Back to the reason you’re reading: this post will summarize what turns out to be the relatively easy changes required to ensure that your Windows-based Weblogic managed servers will start up at boot time.

When creating a new Weblogic Domain on Windows, you’ll sometimes have the opportunity to choose the Sun JDK or BEA JRockit JDK to use for your domain’s Java engine. Be conscious of which one you choose (for WL 10.0, it’s on the screen where you choose a Development or Production configuration). I chose BEA JRockit for my environment’s servers because on 64-bit Windows, it’s the only one supported. For 32-bit Windows, you have the option to use Sun’s JDK, but then we’d have a mix and more potential for new bugs to pop up due to the JDK differences. There’s a small change in this process when using Sun’s JDK versus BEA JRockit and I’ll note that as well.

To ensure that your Windows-based BEA Weblogic Managed Server(s) start at boot time, follow these steps:

  1. After creating the new domain and the new Managed Server (Managed Server is a Weblogic term to identify the differences between an Admin Server and the application server where applications should be deployed), modify the Managed Server settings.
  2. Lock & Edit the configuration and proceed to Environment > Servers > (name of your Managed Server) > Configuration tab > Server Start subtab. Then scroll down to the Arguments box and enter -Xnohup in the box. If you’re using Sun’s JDK instead of BEA JRockit, enter -Xrs in that box instead. This is documented at http://edocs.bea.com/wls/docs100/server_start/nodemgr.html#wp1101004.
  3. Once that’s in place, you can Activate Changes.
  4. The admin server says that no restarts are needed, but I would restart it just to make sure. I’m not sure how the admin server can change a JDK flag without restarting the application server. Maybe I’m just not knowledgeable enough to know how it works, but I think it’s just not smart enough to know that you *do* have to restart.
  5. The last change was the one that I missed initially. Briefly, the reason I missed it was that it has to do with crash recovery and in my opinion, a server reboot shouldn’t cause an application server to crash, so I ignored this part of the documentation. One has to ask why you wouldn’t want crash recovery enabled by default anyway, but that’s probably for another rant some other day. Anyway, the final change is to modify a property for the node manager process. Edit BEA_HOME\wlserver_10.0\common\nodemanager\nodemanager.properties and set CrashRecoveryEnabled=true (it is in the file set to false by default). Save and exit the editor.
  6. This is Windows, so go to the Services control panel and restart the BEA Products NodeManager service to put the change into effect.
  7. Ensure that your managed server is up and running. Then, test the changes you’ve made by rebooting the node and see that your managed server restarts after the reboot is complete (and you’ve given time for node manager to start the managed server).

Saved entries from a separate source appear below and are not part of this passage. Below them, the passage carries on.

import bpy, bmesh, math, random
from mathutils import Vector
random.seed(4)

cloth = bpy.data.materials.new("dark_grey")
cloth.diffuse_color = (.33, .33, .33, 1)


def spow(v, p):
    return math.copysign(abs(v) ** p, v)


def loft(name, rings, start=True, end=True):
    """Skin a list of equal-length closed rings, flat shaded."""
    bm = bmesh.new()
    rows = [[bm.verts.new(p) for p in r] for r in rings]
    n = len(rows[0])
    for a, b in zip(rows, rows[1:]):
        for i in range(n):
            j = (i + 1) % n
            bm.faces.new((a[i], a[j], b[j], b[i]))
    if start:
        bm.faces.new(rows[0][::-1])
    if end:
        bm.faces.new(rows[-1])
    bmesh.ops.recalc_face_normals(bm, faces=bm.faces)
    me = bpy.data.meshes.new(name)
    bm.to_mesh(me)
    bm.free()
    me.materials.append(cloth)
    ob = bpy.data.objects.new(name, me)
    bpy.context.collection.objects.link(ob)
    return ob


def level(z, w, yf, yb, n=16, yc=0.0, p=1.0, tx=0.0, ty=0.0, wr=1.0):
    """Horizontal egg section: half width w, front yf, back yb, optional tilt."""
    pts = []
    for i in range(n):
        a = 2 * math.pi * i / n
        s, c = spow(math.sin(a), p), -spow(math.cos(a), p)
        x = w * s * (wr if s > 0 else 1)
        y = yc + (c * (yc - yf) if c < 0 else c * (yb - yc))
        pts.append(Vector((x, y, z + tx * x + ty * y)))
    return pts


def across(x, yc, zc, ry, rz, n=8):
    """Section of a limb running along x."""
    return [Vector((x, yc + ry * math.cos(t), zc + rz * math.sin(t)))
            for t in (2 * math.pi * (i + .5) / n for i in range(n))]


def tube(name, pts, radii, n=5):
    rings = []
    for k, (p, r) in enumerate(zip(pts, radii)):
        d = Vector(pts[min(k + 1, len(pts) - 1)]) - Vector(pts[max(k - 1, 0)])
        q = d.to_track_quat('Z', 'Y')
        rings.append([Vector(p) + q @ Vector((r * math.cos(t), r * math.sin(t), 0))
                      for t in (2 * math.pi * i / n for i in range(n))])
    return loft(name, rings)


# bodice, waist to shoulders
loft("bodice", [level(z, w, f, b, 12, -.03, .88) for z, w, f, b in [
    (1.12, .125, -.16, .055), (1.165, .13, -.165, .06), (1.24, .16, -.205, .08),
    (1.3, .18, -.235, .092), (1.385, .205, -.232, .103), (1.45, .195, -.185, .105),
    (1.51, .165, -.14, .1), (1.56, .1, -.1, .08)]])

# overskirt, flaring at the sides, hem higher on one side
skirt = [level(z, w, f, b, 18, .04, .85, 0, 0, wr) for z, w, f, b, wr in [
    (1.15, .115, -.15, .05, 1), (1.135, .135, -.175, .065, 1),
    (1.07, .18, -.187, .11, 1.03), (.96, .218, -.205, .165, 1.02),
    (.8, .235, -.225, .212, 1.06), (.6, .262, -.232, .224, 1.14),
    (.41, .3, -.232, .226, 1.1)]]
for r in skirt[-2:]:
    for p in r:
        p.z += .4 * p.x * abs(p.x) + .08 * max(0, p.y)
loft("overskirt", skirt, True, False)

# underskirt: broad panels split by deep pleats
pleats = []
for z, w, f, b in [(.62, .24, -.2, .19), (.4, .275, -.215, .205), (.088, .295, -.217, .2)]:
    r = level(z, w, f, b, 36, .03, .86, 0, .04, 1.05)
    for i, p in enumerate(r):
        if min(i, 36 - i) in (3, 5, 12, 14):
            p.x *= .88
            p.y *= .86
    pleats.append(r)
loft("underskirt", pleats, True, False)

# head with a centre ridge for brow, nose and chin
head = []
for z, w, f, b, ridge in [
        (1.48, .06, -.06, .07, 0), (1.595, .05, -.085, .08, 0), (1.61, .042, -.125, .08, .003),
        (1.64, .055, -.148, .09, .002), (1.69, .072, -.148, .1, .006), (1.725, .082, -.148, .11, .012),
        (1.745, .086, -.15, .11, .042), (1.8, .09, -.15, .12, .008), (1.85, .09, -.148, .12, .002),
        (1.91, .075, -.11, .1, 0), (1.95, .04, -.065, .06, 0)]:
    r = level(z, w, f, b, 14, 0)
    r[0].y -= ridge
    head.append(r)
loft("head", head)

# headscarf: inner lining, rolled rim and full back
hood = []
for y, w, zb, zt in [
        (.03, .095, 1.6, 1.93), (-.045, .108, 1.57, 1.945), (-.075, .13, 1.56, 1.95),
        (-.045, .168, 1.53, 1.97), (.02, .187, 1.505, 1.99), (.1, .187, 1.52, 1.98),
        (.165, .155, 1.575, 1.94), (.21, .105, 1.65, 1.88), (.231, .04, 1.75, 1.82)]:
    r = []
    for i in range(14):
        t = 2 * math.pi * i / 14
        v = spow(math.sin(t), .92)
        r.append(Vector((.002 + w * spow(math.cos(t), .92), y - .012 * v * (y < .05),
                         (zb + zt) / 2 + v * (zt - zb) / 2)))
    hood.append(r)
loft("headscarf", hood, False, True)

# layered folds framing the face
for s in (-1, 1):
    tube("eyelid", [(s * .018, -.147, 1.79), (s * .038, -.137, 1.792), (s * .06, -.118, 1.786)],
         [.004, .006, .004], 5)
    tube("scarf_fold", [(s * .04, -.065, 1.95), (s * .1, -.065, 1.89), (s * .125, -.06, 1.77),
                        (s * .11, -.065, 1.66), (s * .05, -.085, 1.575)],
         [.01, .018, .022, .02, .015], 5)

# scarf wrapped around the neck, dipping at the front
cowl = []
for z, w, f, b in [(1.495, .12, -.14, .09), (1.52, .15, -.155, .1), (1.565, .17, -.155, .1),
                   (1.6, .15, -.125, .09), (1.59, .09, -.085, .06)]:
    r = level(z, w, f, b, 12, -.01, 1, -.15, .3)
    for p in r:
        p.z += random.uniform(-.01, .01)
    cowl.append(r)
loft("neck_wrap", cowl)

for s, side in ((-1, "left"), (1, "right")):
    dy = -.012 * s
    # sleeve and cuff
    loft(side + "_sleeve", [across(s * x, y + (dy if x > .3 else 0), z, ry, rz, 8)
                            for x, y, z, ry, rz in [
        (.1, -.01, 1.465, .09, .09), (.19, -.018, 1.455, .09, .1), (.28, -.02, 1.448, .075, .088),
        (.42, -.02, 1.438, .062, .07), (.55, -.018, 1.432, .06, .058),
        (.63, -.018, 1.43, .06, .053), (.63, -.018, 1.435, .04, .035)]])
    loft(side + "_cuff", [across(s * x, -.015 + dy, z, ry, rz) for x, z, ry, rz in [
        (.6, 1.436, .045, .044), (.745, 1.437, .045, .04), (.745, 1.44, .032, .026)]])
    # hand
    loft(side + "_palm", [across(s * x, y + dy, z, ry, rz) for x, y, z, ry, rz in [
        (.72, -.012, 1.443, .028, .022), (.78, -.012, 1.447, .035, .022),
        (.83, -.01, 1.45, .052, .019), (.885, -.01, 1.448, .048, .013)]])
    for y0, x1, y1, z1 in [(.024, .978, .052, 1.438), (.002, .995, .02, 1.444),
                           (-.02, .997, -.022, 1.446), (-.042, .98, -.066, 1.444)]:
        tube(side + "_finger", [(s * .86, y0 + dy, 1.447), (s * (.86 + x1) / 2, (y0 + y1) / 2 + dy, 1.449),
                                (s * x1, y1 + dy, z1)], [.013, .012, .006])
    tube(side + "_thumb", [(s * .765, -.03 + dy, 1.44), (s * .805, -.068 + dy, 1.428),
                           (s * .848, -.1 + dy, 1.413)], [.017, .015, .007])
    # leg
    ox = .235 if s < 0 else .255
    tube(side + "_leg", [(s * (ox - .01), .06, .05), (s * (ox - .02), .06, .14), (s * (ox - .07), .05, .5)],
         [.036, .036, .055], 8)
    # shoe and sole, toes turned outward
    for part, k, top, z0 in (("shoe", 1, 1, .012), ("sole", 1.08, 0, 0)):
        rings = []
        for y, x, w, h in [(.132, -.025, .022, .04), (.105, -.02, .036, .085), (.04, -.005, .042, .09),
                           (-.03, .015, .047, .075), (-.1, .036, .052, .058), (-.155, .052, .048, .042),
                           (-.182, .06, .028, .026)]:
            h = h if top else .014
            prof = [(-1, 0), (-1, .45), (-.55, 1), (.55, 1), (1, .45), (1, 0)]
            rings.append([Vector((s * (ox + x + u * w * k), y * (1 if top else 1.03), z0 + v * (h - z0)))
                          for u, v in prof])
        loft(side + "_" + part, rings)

If you have problems, check the node manager logfile (BEA_HOME\wlserver_10.0\common\nodemanager\nodemanager.log) as it will be most useful in determining what happened. If you don’t see any hint that it even tried to restart the server after the reboot, then it’s probably because the crash recovery setting is not enabled–make sure you changed the right thing in the right file.

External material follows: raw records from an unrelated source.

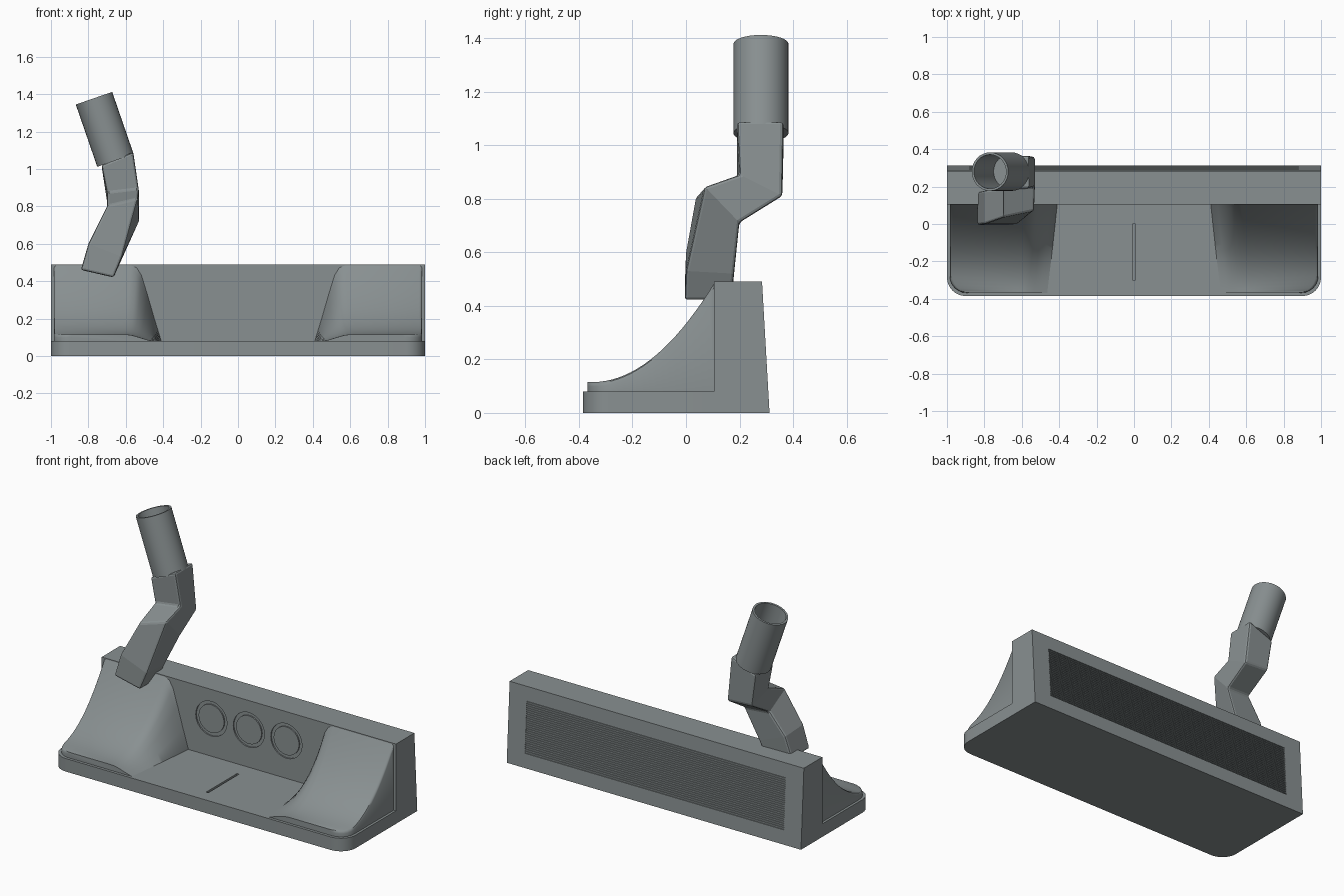
import bpy, bmesh, math
from mathutils import Vector

if "Cube" in bpy.data.objects:
    bpy.data.objects.remove(bpy.data.objects["Cube"])

steel = bpy.data.materials.new("steel grey")
steel.diffuse_color = (0.25, 0.28, 0.285, 1)
steel.use_nodes = True
steel.node_tree.nodes["Principled BSDF"].inputs["Base Color"].default_value = steel.diffuse_color


def make(name, verts, faces, smooth=None):
    me = bpy.data.meshes.new(name)
    me.from_pydata([tuple(v) for v in verts], [], faces)
    bm = bmesh.new()
    bm.from_mesh(me)
    bmesh.ops.recalc_face_normals(bm, faces=bm.faces)
    bm.to_mesh(me)
    bm.free()
    me.materials.append(steel)
    ob = bpy.data.objects.new(name, me)
    bpy.context.collection.objects.link(ob)
    if smooth:
        bpy.ops.object.select_all(action='DESELECT')
        ob.select_set(True)
        bpy.context.view_layer.objects.active = ob
        bpy.ops.object.shade_smooth_by_angle(angle=math.radians(smooth))
    return ob


def loft(name, rings, smooth=None, caps=True, closed=False):
    """Skin equal-length closed rings; closed joins last ring to first."""
    n, m = len(rings[0]), len(rings)
    verts = [p for r in rings for p in r]
    faces = []
    for i in range(m if closed else m - 1):
        a, b = i * n, (i + 1) % m * n
        faces += [(a + j, a + (j + 1) % n, b + (j + 1) % n, b + j) for j in range(n)]
    if caps and not closed:
        faces += [tuple(range(n)), tuple(range((m - 1) * n, m * n))]
    return make(name, verts, faces, smooth)


def boxes(name, spans):
    """Several separate boxes in one mesh, each (x0, x1, y0, y1, z0, z1)."""
    verts, faces = [], []
    for x0, x1, y0, y1, z0, z1 in spans:
        o = len(verts)
        for z in (z0, z1):
            verts += [(x0, y0, z), (x1, y0, z), (x1, y1, z), (x0, y1, z)]
        quads = [(0, 1, 2, 3), (4, 5, 6, 7)]
        quads += [(j, (j + 1) % 4, (j + 1) % 4 + 4, j + 4) for j in range(4)]
        faces += [tuple(o + k for k in q) for q in quads]
    return make(name, verts, faces)


def cut(ob, cutter):
    cutter.hide_render = True
    cutter.hide_viewport = True
    mod = ob.modifiers.new("cut", 'BOOLEAN')
    mod.operation, mod.solver, mod.object = 'DIFFERENCE', 'EXACT', cutter


# Sole plate with rounded front corners and an engraved sight line
R = 0.1
outline = [(1, 0.105), (-1, 0.105)]
for cx, start in ((-1 + R, 180), (1 - R, 270)):
    for k in range(9):
        a = math.radians(start + k * 90 / 8)
        outline.append((cx + R * math.cos(a), -0.385 + R + R * math.sin(a)))
sole = loft("sole_plate", [[(x, y, z) for x, y in outline] for z in (0, 0.08)], 30)
cut(sole, boxes("sight_line_cutter", [(-0.007, 0.007, -0.30, 0.0, 0.065, 0.12)]))

# Face wall with sloping striking face
section = [(0.105, 0), (0.312, 0), (0.284, 0.49), (0.105, 0.49)]
wall = loft("face_wall", [[(x, y, z) for y, z in section] for x in (-1, 1)])

# Milled grooves across the striking face
spans = []
for k in range(26):
    z = 0.088 + k * 0.0124
    y = 0.312 - 0.028 * z / 0.49
    spans.append((-0.88, 0.88, y - 0.006, y + 0.05, z, z + 0.006))
cut(wall, boxes("groove_cutter", spans))

# Three engraved rings on the cavity side of the wall
for i, cx in enumerate((-0.255, 0, 0.255)):
    rings = []
    for k in range(48):
        a = k * math.tau / 48
        rings.append([(cx + r * math.cos(a), y, 0.31 + r * math.sin(a))
                      for r, y in ((0.086, 0.08), (0.106, 0.08), (0.106, 0.113), (0.086, 0.113))])
    cut(wall, loft("ring_cutter_%d" % i, rings, closed=True))

# Swept shoulders at both ends of the cavity
FLANK = [(1.3, 1), (1.05, 0.97), (0.85, 0.87), (0.6, 0.62), (0.3, 0.3), (0, 0)]
YS = [0.107 - 0.385 * k / 16 for k in range(17)]
YS += [-0.278 - 0.09 * math.sin(math.radians(a)) for a in (15, 30, 45, 60, 75, 90)]
for side, label in ((-1, "left"), (1, "right")):
    rings = []
    for y in YS:
        u = max(0, (y + 0.35) / 0.457)
        h = 0.115 + 0.372 * u * u
        d = min(0.09, max(0, -0.278 - y))
        xo = 0.985 - 0.09 + math.sqrt(0.09 ** 2 - d * d)
        xb = 0.41 + 0.05 * (0.107 - y) / 0.475
        ring = [(xo, 0.07), (xo, h - 0.016), (xo - 0.005, h - 0.005), (xo - 0.016, h)]
        ring += [(xb + 0.125 * t, 0.079 + (h - 0.079) * s) for t, s in FLANK]
        ring.append((xb, 0.07))
        rings.append([(side * x, y, z) for x, z in ring])
    loft(label + "_shoulder", rings, 40)

# Cranked neck: rectangular sections, corners left-front, right-front, right-back, left-back
neck = loft("neck", [
    [(-.84, -.005, .46), (-.665, -.005, .42), (-.665, .17, .42), (-.84, .17, .46)],
    [(-.80, .0, .60), (-.62, .0, .53), (-.62, .18, .52), (-.80, .18, .59)],
    [(-.70, .035, .805), (-.535, .07, .845), (-.53, .20, .71), (-.70, .19, .72)],
    [(-.70, .19, .87), (-.53, .20, .89), (-.53, .36, .81), (-.70, .36, .82)],
    [(-.73, .19, 1.02), (-.56, .19, 1.09), (-.56, .365, 1.09), (-.73, .365, 1.02)],
])
bev = neck.modifiers.new("soft edges", 'BEVEL')
bev.width, bev.segments, bev.limit_method = 0.012, 2, 'ANGLE'
bev.angle_limit = math.radians(40)

# Hollow shaft socket, leaning outwards
base, top = Vector((-0.655, 0.28, 1.045)), Vector((-0.77, 0.28, 1.378))
axis = (top - base).normalized()
e1, e2 = Vector((0, 1, 0)), axis.cross(Vector((0, 1, 0)))


def circle(r, c):
    return [c + r * (e1 * math.cos(k * math.tau / 32) + e2 * math.sin(k * math.tau / 32))
            for k in range(32)]


loft("shaft_socket", [circle(0.103, base), circle(0.103, top), circle(0.091, top),
                      circle(0.091, base + axis * 0.03)], 40)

I didn’t test to see if this process will restart the admin server as well, but I think it probably will or at least should. With a production configuration, you have to enter the username/password for the admin server when starting it, so you may have to store that in the admin server configuration, but that should be a relatively easy fix. In my case, we didn’t want our admin server running all the time and only start it when needed, so having it start after a reboot wasn’t necessary or desired.